The resulting allocation criteria is programed into the UNOS computer system. Using a combination of donor and candidate medical data—including blood type, medical urgency and location of the transplant and donor hospitals—UNOS’ system generates a rank-order of candidates to be offered each organ. This match is unique to each donor and each organ.
While many factors are used to match organs with patients, only medical and logistical factors are taken into consideration for all organs. Personal or social characteristics such as celebrity status or income do not play a role in transplant priority.
Before an organ is allocated, all transplant candidates on the waiting list that are incompatible with the donor because of blood type, height, weight and other medical factors are automatically screened out. Proper organ size is critical to a successful transplant. For instance, children often respond better to child-sized organs. Although pediatric candidates have their own unique scoring system, children essentially are first in line for other children’s organs.
Geographic location is also taken into consideration. Hearts and lungs have less time to be transplanted, so the radius from the donor hospital is key when allocating those organs.

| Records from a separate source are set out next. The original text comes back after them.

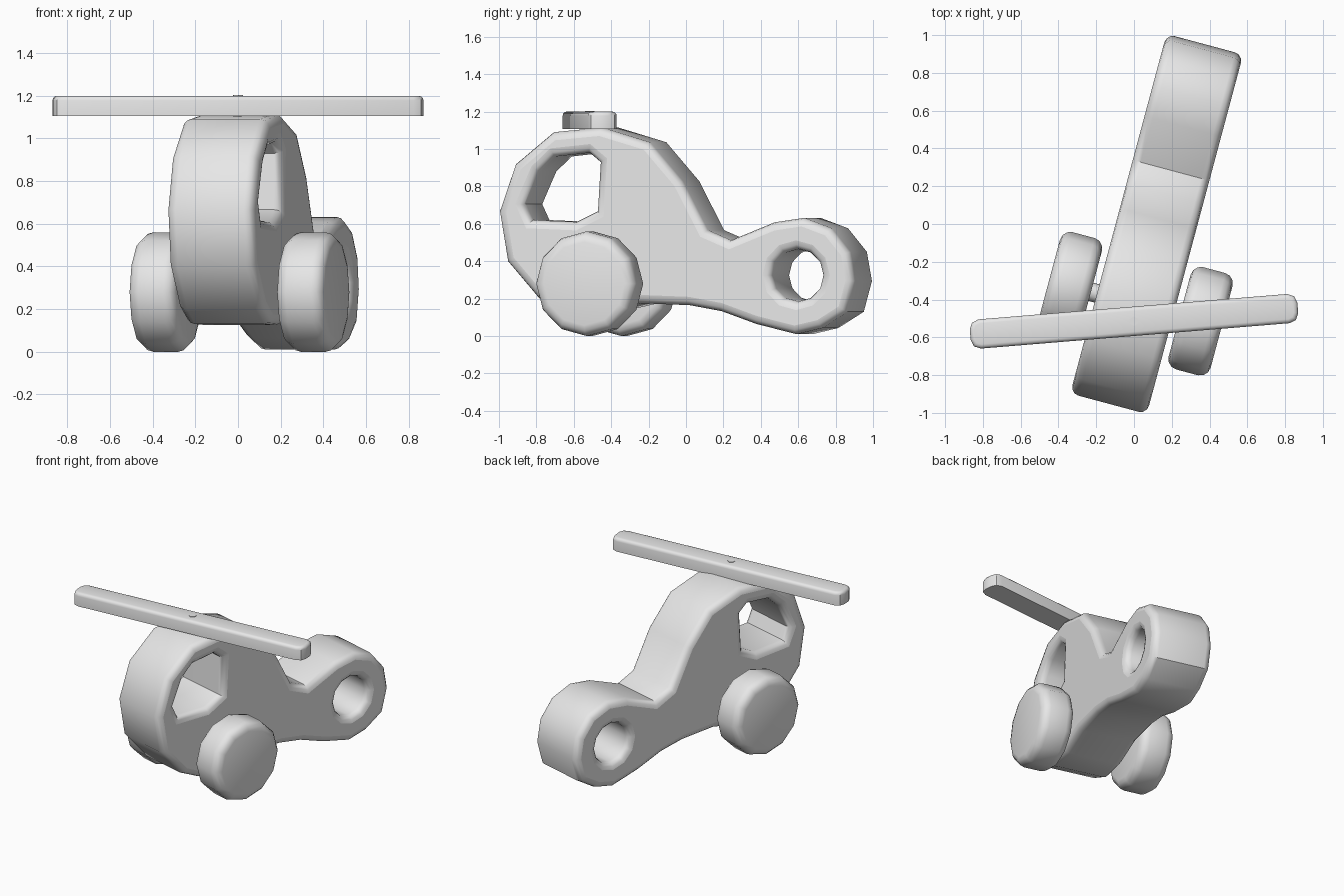
import bpy
import bmesh
from math import radians, pi
from mathutils import Matrix, Vector

cube = bpy.data.objects.get("Cube")
if cube:
    bpy.data.objects.remove(cube)

grey = bpy.data.materials.new("plain grey")
grey.use_nodes = True
grey.diffuse_color = (0.8, 0.8, 0.8, 1)
grey.node_tree.nodes["Principled BSDF"].inputs["Base Color"].default_value = (0.8, 0.8, 0.8, 1)

# Toy frame: local X runs along the body to the tail, Y is up, Z points to its left
FRAME = Matrix.Translation((0.12, 0, 0)) @ Matrix.Rotation(radians(75), 4, "Z") @ Matrix.Rotation(pi / 2, 4, "X")


def finish(obj, angle=40):
    bpy.ops.object.select_all(action="DESELECT")
    obj.select_set(True)
    bpy.context.view_layer.objects.active = obj
    if obj.type == "CURVE":
        bpy.ops.object.convert(target="MESH")
        obj = bpy.context.view_layer.objects.active
    obj.data.materials.clear()
    obj.data.materials.append(grey)
    bpy.ops.object.shade_smooth_by_angle(angle=radians(angle))


def mesh_object(name, bm, matrix):
    mesh = bpy.data.meshes.new(name)
    bm.to_mesh(mesh)
    bm.free()
    obj = bpy.data.objects.new(name, mesh)
    obj.matrix_world = matrix
    bpy.context.collection.objects.link(obj)
    return obj


def cylinder(name, sides, radius, depth, matrix, bevel=0):
    bm = bmesh.new()
    bmesh.ops.create_cone(bm, cap_ends=True, segments=sides, radius1=radius, radius2=radius, depth=depth)
    if bevel:
        rims = [e for e in bm.edges if abs(e.verts[0].co.z - e.verts[1].co.z) < 1e-4]
        bmesh.ops.bevel(bm, geom=rims, offset=bevel, segments=3, profile=0.5, affect="EDGES")
    finish(mesh_object(name, bm, matrix))


# Body: one bevelled side profile with a window and a tail hole
outline = [(-0.985, 0.667), (-0.897, 0.918), (-0.686, 1.09), (-0.42, 1.115), (-0.153, 1.036),
           (0.029, 0.828), (0.167, 0.566), (0.294, 0.512), (0.535, 0.608), (0.7, 0.632),
           (0.853, 0.576), (0.957, 0.45), (0.985, 0.294), (0.94, 0.13), (0.8, 0.043),
           (0.656, 0.01), (0.436, 0.064), (0.242, 0.133), (0.065, 0.165), (-0.2, 0.175),
           (-0.42, 0.125), (-0.62, 0.13), (-0.764, 0.198), (-0.94, 0.4)]
window = [(-0.427, 0.93), (-0.443, 0.667), (-0.56, 0.61), (-0.8, 0.62),
          (-0.84, 0.705), (-0.762, 0.88), (-0.676, 0.96), (-0.488, 0.98)]
tail_hole = [Vector((0.666, 0.325)) + Matrix.Rotation(2 * pi * i / 12, 2) @ Vector((0.14, 0))
             for i in range(12)]

BEVEL = 0.045
curve = bpy.data.curves.new("body", "CURVE")
curve.dimensions = "2D"
curve.fill_mode = "BOTH"
curve.extrude = 0.21 - BEVEL
curve.bevel_depth = BEVEL
curve.bevel_resolution = 2
curve.offset = -BEVEL
for loop in (outline, window, tail_hole):
    spline = curve.splines.new("POLY")
    spline.points.add(len(loop) - 1)
    for point, (s, z) in zip(spline.points, loop):
        point.co = (s, z, 0, 1)
    spline.use_cyclic_u = True
body = bpy.data.objects.new("body", curve)
body.matrix_world = FRAME
bpy.context.collection.objects.link(body)
finish(body)

# Wheels on a shared axle
for side, name in ((1, "left_wheel"), (-1, "right_wheel")):
    hub = FRAME @ Matrix.Translation((-0.437, 0.28, side * 0.358))
    cylinder(name, 12, 0.28, 0.23, hub, bevel=0.055)
cylinder("axle", 12, 0.05, 0.6, FRAME @ Matrix.Translation((-0.437, 0.28, 0)))

# Rotor blade: corners rounded in plan, then the top rim softened
bm = bmesh.new()
bmesh.ops.create_cube(bm, size=1, matrix=Matrix.Diagonal((1.74, 0.155, 0.094, 1)))
uprights = [e for e in bm.edges if abs(e.verts[0].co.z - e.verts[1].co.z) > 0.05]
bmesh.ops.bevel(bm, geom=uprights, offset=0.05, segments=2, profile=0.5, affect="EDGES")
rim = [e for e in bm.edges if all(v.co.z > 0.04 for v in e.verts)]
bmesh.ops.bevel(bm, geom=rim, offset=0.022, segments=3, profile=0.5, affect="EDGES")
SPIN = Matrix.Translation((0, -0.515, 0)) @ Matrix.Rotation(radians(4.7), 4, "Z")
finish(mesh_object("rotor_blade", bm, SPIN @ Matrix.Translation((0, 0, 1.153))))

# Pin holding the rotor to the body
cylinder("rotor_pin", 6, 0.025, 0.2, SPIN @ Matrix.Translation((0, 0, 1.103)))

There are nearly 100,000 people in the U.S. waiting to receive a lifesaving organ transplant, with nearly 1,500 in our community. Learning how patients are selected to receive transplants and registering to become an organ, eye and tissue donor is quick and easy to do by saying “yes” at the driver license office or Driver Services, or anytime at Donate Life Colorado or Donate Life Wyoming saves lives. Deciding to register as a deceased donor could help save the lives of patients waiting for lifesaving transplants. Learn more from Donor Alliance.